Are Irish youth turning their backs on Europe? I've just read the Eurobarometer survey on Irish voting behaviour during the recent, second Lisbon Referendum (an update of a similar survey at the time of the first referendum). Two things struck me: the No vote was highest among 18-25s than any other age groups in both referenda; and opposition to Ireland's membership of the European Union increased in the same age group even as the percentage voting No fell.
Of course we could dismiss this as 'youth sounding off' behaviour, and blithely assume they'll 'grow out of it'. I'm not so sure. Firstly, as the chart shows, opposition to Ireland's membership of the EU increased in all age groups between the two referenda. Of course it's still a minority opinion (and not one that I share). But it isn't too difficult in these turbulent times to imagine one, two or more developments that might lead to a surge in opposition.
Take the announcement by our newly unelected EU President Herman Van Rompuy that he supports the idea of a 'euro tax' to fun the Commission's expanding operations in Brussels.

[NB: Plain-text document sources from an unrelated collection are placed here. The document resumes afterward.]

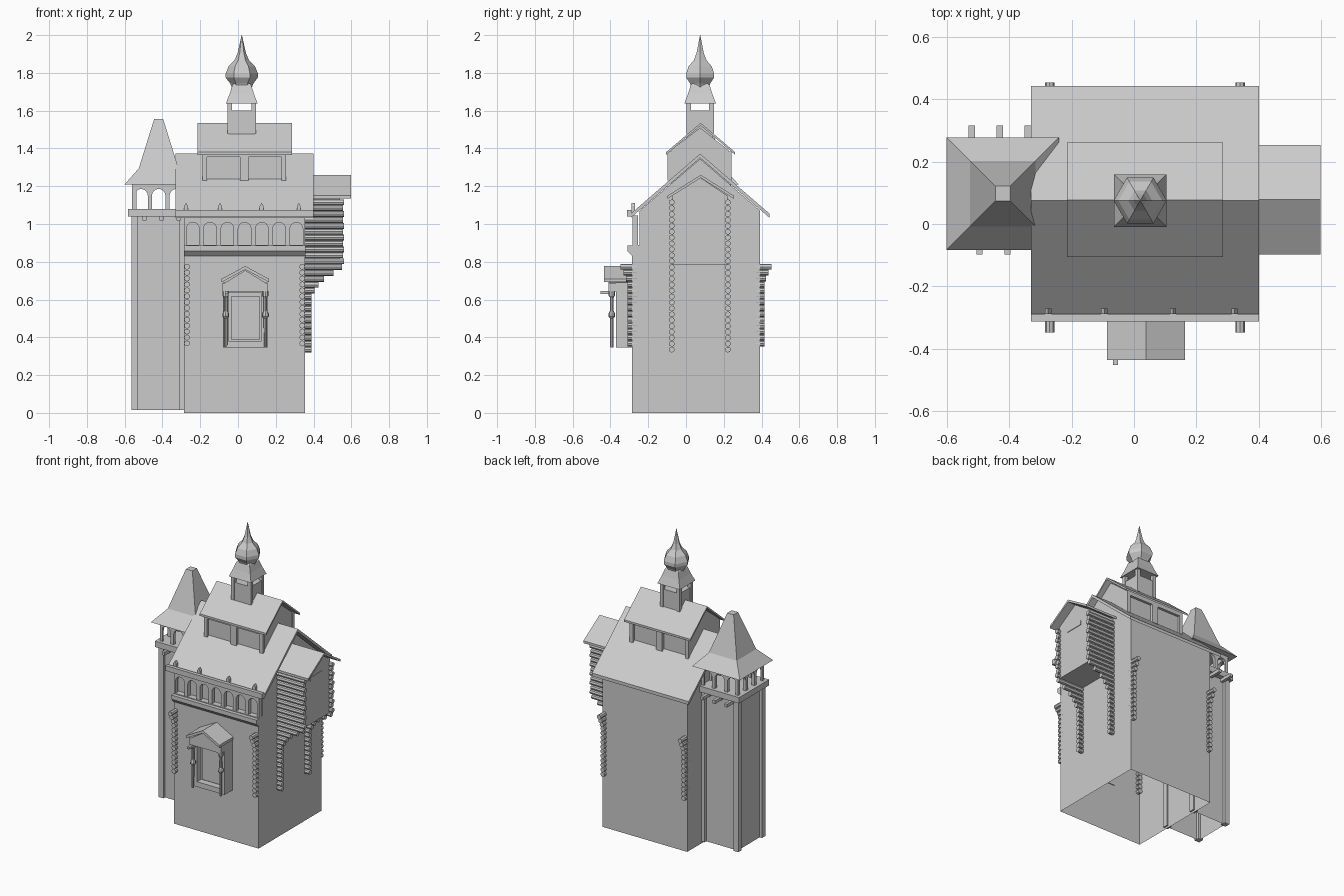
import bpy, bmesh, math
from mathutils import Vector

if "Cube" in bpy.data.objects:
    bpy.data.objects.remove(bpy.data.objects["Cube"])


def finish(name, bm):
    bmesh.ops.recalc_face_normals(bm, faces=bm.faces[:])
    me = bpy.data.meshes.new(name)
    bm.to_mesh(me)
    bm.free()
    ob = bpy.data.objects.new(name, me)
    bpy.context.collection.objects.link(ob)
    return ob


def prism(bm, pts, axis, a, b, open_edge=None):
    """Extrude a 2D outline along an axis; open_edge skips one side face."""
    def place(p, t):
        return {'x': (t, p[0], p[1]), 'y': (p[0], t, p[1]), 'z': (p[0], p[1], t)}[axis]
    A = [bm.verts.new(place(p, a)) for p in pts]
    B = [bm.verts.new(place(p, b)) for p in pts]
    bm.faces.new(A)
    bm.faces.new(B[::-1])
    n = len(pts)
    for i in range(n):
        if i != open_edge:
            j = (i + 1) % n
            bm.faces.new((A[j], A[i], B[i], B[j]))


def box(bm, x0, x1, y0, y1, z0, z1, open_bottom=False):
    prism(bm, [(x0, z0), (x1, z0), (x1, z1), (x0, z1)], 'y', y0, y1,
          0 if open_bottom else None)


def chevron(bm, axis, a, b, mid, half, eave, ridge, t):
    prism(bm, [(mid - half, eave), (mid, ridge), (mid + half, eave),
               (mid + half, eave - t), (mid, ridge - t), (mid - half, eave - t)], axis, a, b)


def log(bm, axis, a, b, u, z, r=0.0155, n=8):
    prism(bm, [(u + r * math.cos(2 * math.pi * k / n), z + r * math.sin(2 * math.pi * k / n))
               for k in range(n)], axis, a, b)


def arcade(bm, axis, u0, u1, n, z0, z1, a, b, post, spring):
    """Row of arches as one outline."""
    w = (u1 - u0) / n
    r = w / 2 - post / 2
    pts = [(u0, z1), (u0, z0)]
    for i in range(n):
        c = u0 + (i + .5) * w
        pts.append((c - r, z0))
        for k in range(9):
            t = math.pi * (1 - k / 8)
            pts.append((c + r * math.cos(t), spring + r * math.sin(t)))
        pts.append((c + r, z0))
    pts += [(u1, z0), (u1, z1)]
    prism(bm, pts, axis, a, b)


def rings(bm, cx, cy, prof, n, phase):
    """Stack of n-sided rings (radius, z) with end caps."""
    prev = None
    for i, (r, z) in enumerate(prof):
        ring = [bm.verts.new((cx + r * math.cos(phase + 2 * math.pi * k / n),
                              cy + r * math.sin(phase + 2 * math.pi * k / n), z)) for k in range(n)]
        if prev:
            for k in range(n):
                bm.faces.new((prev[k], prev[(k + 1) % n], ring[(k + 1) % n], ring[k]))
        if i in (0, len(prof) - 1):
            bm.faces.new(ring)
        prev = ring


# Main body, open underneath, with projecting gallery ledge
bm = bmesh.new()
prism(bm, [(-.285, 0), (.393, 0), (.393, 1.07), (.075, 1.345), (-.245, 1.07), (-.245, .89),
           (-.285, .89), (-.285, .85)], 'x', -.285, .355, 0)
prism(bm, [(-.28, .825), (-.28, .885), (-.31, .885), (-.31, .857)], 'x', -.287, .357)
finish("main_walls", bm)

# Front gallery arches
bm = bmesh.new()
arcade(bm, 'y', -.285, .355, 7, .885, 1.045, -.283, -.255, .024, .975)
finish("gallery_arches", bm)

# Main roof, eave board and pegs
bm = bmesh.new()
chevron(bm, 'x', -.33, .40, .075, .367, 1.055, 1.372, .022)
box(bm, -.33, .40, -.312, -.288, 1.04, 1.075)
for x in (-.275, -.095, .125, .322):
    box(bm, x - .01, x + .01, -.288, -.27, 1.05, 1.095)
    prism(bm, [(x - .01, 1.095), (x + .01, 1.095), (x, 1.112)], 'y', -.288, -.27)
finish("main_roof", bm)

# Upper storey with framed front and back
bm = bmesh.new()
prism(bm, [(-.08, 1.15), (.225, 1.15), (.225, 1.39), (.075, 1.51), (-.08, 1.39)], 'x', -.185, .25)
for y0, y1 in ((-.097, -.078), (.223, .242)):
    for x0, x1 in ((-.187, -.165), (.01, .055), (.23, .255)):
        box(bm, x0, x1, y0, y1, 1.23, 1.385)
    box(bm, -.187, .255, y0, y1, 1.355, 1.385)
finish("upper_storey", bm)
bm = bmesh.new()
chevron(bm, 'x', -.215, .285, .0775, .183, 1.38, 1.535, .014)
finish("upper_roof", bm)

# Lantern, flared cap and onion dome
bm = bmesh.new()
CX, CY = .02, .075
box(bm, CX - .07, CX + .07, CY - .066, CY + .066, 1.44, 1.6)
for sx in (-1, 1):
    for sy in (-1, 1):
        x, y = CX + sx * .063, CY + sy * .06
        box(bm, x - .012, x + .012, y - .012, y + .012, 1.48, 1.645)
finish("lantern", bm)
bm = bmesh.new()
q = math.sqrt(2)
rings(bm, CX, CY, [(.084 * q, 1.638), (.064 * q, 1.69), (.05 * q, 1.735), (.04 * q, 1.745)], 4, math.pi / 4)
finish("lantern_cap", bm)
bm = bmesh.new()
rings(bm, CX, CY, [(.052, 1.72), (.062, 1.745), (.085, 1.775), (.085, 1.797), (.07, 1.835),
                   (.038, 1.868), (.022, 1.905), (.001, 2.0)], 6, 0)
finish("onion_dome", bm)

# Left tower shaft with corner posts, open underneath
TX, TY = -.42, .0975
bm = bmesh.new()
box(bm, TX - .127, TX + .127, TY - .127, TY + .127, .015, 1.04, True)
for sx in (-1, 1):
    for sy in (-1, 1):
        x, y = TX + sx * .127, TY + sy * .127
        box(bm, x - .018, x + .018, y - .018, y + .018, .015, 1.04)
finish("tower_shaft", bm)

# Tower platform, joists and open arches
bm = bmesh.new()
box(bm, TX - .162, TX + .162, TY - .162, TY + .162, 1.04, 1.08)
for x in (-.52, -.43, -.34):
    box(bm, x - .01, x + .01, .2, .315, 1.02, 1.042)
for x in (-.495, -.405, -.315):
    box(bm, x - .01, x + .01, -.097, 0, 1.018, 1.042)
finish("tower_platform", bm)
bm = bmesh.new()
for s in (-1, 1):
    e = s * .14
    arcade(bm, 'y', TX - .14, TX + .14, 3, 1.08, 1.225, TY + e, TY + e - s * .022, .022, 1.15)
    arcade(bm, 'x', TY - .14, TY + .14, 3, 1.08, 1.225, TX + e, TX + e - s * .022, .022, 1.15)
finish("tower_arches", bm)

# Flared tower roof
bm = bmesh.new()
rings(bm, TX, TY, [(.18 * q, 1.21), (.105 * q, 1.295), (.024 * q, 1.555)], 4, math.pi / 4)
finish("tower_roof", bm)

# Overhanging right bay with slit windows
bm = bmesh.new()
prism(bm, [(-.072, .785), (.22, .785), (.22, 1.15), (.075, 1.245), (-.072, 1.15)], 'x', .34, .54)
finish("bay_walls", bm)
bm = bmesh.new()
chevron(bm, 'x', .35, .597, .078, .175, 1.15, 1.26, .016)
finish("bay_roof", bm)
bm = bmesh.new()
for z in (.945, 1.063):
    box(bm, .40, .50, -.076, -.06, z - .012, z + .012)
    box(bm, .40, .50, .21, .224, z - .012, z + .012)
box(bm, .53, .544, .005, .135, 1.078, 1.105)
finish("bay_slits", bm)

# Bay logs: ends along the corners, stepped brackets beneath
bm = bmesh.new()
for y in (-.075, .222):
    for i in range(26):
        z = .335 + i * .0312
        if z > .775:
            end = .562 if i % 2 else .555
        elif z > .62:
            end = (.405, .425, .455, .505, .55)[min(4, int((z - .62) / .031))]
        else:
            end = .39
        log(bm, 'x', .345, end, y, z)
finish("bay_logs", bm)

# Corner logs on front and back
bm = bmesh.new()
for x in (-.27, .34):
    for i in range(14):
        z = .368 + i * .0312
        out = {13: .06, 12: .045, 11: .03}.get(i, .022)
        log(bm, 'y', -.287 - out, -.26, x, z)
        log(bm, 'y', .37, .393 + out, x, z)
finish("corner_logs", bm)

# Entrance portal: frame, door panel, lintel and gable
bm = bmesh.new()
box(bm, -.08, -.05, -.37, -.28, .345, .69)
box(bm, .125, .157, -.37, -.28, .345, .69)
box(bm, -.05, .125, -.37, -.28, .635, .69)
box(bm, -.05, .125, -.37, -.28, .345, .38)
finish("portal_frame", bm)
bm = bmesh.new()
box(bm, -.05, .125, -.325, -.28, .38, .635)
box(bm, -.035, .115, -.333, -.32, .385, .62)
finish("door", bm)
bm = bmesh.new()
box(bm, -.082, .157, -.41, -.28, .642, .688)
prism(bm, [(-.07, .688), (.147, .688), (.0385, .755)], 'y', -.41, -.28)
chevron(bm, 'y', -.435, -.28, .0385, .125, .71, .777, .018)
finish("portal_gable", bm)

# Portal columns with turned collars
bm = bmesh.new()
for x in (-.065, .145):
    rings(bm, x, -.393, [(.008, .345), (.009, .50), (.018, .51), (.018, .525), (.01, .54),
                         (.009, .61), (.016, .62), (.016, .645)], 8, 0)
box(bm, -.068, -.052, -.452, -.39, .63, .644)
finish("portal_columns", bm)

Try selling that to the mass unemployed youth of Europe (now experiencing an average 20% unemployment rate). And try selling it to Ireland's depressed taxpayers (they'd demand their Yes votes back). Still, at least we didn't get Tony Blair as president; I wouldn't be too keen on sending Irish soldiers off with their EU counterparts to invade countries containing imaginary weapons of mass destruction.
Nevertheless, Van Rompuy's appointment sends a powerful signal that Europe has gone as far as it's going to go. The leaders of the main member states want to keep the balance of power between member nations and the European Union more or less as it is. To my mind this suggests that a period of circling stagnation lies ahead for Europe, a situtation hardly likely to assuage the concerns of Irish youth, and more likely to exacerbate them.
Which is a pity. Europe faces a triple economic, demographic and democratic challenge in the years and decades ahead. The Van Rompuys of this world lack the political will to secure real changes that will benefit Europeans (e.g.: scrapping CAP, delivering a real Single Market); and they lack the imagination to inspire us with a vision of Europe's place in the emerging future (beyond the now moribund climate change agenda). Helping Africa join a world of free market democracies would be one such vision in my book.
Ireland's youth will likely carry their less than enthusiastic feelings about Europe into middle-age and beyond. The job of any future referenda organisers is going to get a whole lot harder.